Sridhar Ramanathan

By sridhar ramanathan
Posted on October 2014 in Product Marketing

Virtually all of our clients invest a significant chunk of their marketing dollars in sales enablement.  That includes sales training (self-paced online and instructor led training with sophisticated role playing), sales communications (e.g. newsletters, alerts, internal social media posts, etc.) and sales tools such as competitive battle cards, customer presentations, call scripts, one-pager solution briefs, and more.  The sad thing is that we see sales/marketing leadership demanding more and more sales support but with less and less focus on actual usage of these assets and measurement of their effectiveness on actual sales behavior.

Here’s a quick ten-question test to help you benchmark your own sales enablement process against what we see as the best practices of world class players (which might be you). Note that these questions apply to your partner sales force enablement as well.

  • Do you measure the actual usage of sales tools on at least a monthly basis then trigger actions to improve effectiveness?
  • Do you proactively solicit feedback on sales tools and training from a representative sample group of your sales organization?
  • Do you require content publishers (typically product managers and product marketers) to update the most frequently used sales assets on at least a bi-annual, if not quarterly, basis?
  • Do you approach sales assets the same way a world-class publisher such as, say, The Washington Post might versus tossing assets into your sales repository and hoping reps will use it?
  • Do you design the sale reps’ user experience (e.g. how content is rendered on the device, ease of access to assets, appealing/visual content) on the device they use the most in front of customers or when preparing for a customer meeting or creating a proposal?
  • Do you optimize the search and “discoverability” of assets so reps get the content they need, when they need it, and aligned with where they are in the sales process?
  • Are your sales managers actively engaged in assessing, growing, and even driving certification of their reps’ competency in both selling skills and product knowledge?
  • Are sales assets dynamically updated so reps always have the latest and most accurate information on their device?
  • Is your sales enablement process tied to and aligned with your sales process?
  • Do you have a clear owner for the ongoing governance of the end-to-end process from content creation to consumption?
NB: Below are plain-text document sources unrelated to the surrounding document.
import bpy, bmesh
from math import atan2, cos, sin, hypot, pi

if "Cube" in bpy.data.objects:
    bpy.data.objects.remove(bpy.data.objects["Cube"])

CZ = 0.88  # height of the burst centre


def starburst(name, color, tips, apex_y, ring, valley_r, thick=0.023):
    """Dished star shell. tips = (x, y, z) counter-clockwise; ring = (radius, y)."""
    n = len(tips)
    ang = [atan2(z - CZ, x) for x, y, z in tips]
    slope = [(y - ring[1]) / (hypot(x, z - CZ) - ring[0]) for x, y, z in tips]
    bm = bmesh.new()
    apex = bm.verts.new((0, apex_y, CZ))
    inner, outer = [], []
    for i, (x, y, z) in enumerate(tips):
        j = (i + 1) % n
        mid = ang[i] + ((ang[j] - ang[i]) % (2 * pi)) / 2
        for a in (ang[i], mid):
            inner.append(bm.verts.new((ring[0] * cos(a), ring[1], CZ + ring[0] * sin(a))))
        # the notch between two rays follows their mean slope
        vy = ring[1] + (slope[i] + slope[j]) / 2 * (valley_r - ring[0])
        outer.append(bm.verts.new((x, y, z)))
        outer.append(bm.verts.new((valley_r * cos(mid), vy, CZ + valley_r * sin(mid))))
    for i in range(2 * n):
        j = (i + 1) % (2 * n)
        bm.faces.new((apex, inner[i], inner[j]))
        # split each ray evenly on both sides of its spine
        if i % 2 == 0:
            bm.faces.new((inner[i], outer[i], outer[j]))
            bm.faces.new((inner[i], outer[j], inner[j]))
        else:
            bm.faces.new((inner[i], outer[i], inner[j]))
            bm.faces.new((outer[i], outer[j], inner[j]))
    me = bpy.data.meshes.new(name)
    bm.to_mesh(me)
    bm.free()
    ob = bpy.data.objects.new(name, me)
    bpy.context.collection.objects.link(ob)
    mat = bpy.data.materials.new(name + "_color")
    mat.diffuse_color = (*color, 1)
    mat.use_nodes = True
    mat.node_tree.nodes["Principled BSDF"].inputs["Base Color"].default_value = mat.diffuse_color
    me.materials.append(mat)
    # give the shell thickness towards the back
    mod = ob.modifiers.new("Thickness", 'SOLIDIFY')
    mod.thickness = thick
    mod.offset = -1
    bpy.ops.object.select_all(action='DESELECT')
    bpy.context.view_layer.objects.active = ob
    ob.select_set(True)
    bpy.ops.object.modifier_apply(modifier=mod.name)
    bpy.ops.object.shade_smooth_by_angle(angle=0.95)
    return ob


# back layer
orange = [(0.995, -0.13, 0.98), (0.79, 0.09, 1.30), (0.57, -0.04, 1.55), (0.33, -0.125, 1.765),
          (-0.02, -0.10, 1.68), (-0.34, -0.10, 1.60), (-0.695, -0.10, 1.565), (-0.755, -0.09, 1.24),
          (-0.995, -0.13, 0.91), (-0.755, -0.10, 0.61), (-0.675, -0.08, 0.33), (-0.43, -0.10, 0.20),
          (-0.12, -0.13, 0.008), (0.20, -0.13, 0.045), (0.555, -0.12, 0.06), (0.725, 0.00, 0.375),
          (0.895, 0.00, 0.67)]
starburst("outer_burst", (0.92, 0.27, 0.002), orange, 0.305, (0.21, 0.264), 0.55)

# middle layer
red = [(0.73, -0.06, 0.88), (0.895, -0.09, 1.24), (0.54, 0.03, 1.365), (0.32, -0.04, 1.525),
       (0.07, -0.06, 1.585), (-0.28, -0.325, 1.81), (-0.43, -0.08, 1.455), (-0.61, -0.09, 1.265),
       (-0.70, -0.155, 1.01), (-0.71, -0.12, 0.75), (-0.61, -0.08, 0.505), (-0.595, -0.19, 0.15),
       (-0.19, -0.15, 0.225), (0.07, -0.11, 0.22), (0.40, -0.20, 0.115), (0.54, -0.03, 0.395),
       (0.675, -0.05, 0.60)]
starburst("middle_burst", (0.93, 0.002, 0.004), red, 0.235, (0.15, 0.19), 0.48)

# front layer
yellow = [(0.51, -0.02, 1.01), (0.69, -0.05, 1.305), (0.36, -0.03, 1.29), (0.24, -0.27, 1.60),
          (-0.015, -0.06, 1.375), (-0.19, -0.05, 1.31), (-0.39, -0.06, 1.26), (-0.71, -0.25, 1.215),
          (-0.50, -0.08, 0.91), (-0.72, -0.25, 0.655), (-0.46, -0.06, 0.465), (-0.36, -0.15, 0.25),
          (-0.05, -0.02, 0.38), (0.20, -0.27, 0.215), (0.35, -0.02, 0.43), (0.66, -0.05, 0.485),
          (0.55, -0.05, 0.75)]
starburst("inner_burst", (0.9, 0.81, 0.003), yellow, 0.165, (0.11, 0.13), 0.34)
If you said, “yes” to at least seven of these then count yourself among the minority of tech firms that do an outstanding job enabling their sales force.  Have we missed an important factor in effective sales enablement? Disagree with our assessment of what’s important? Post a comment to share your perspective.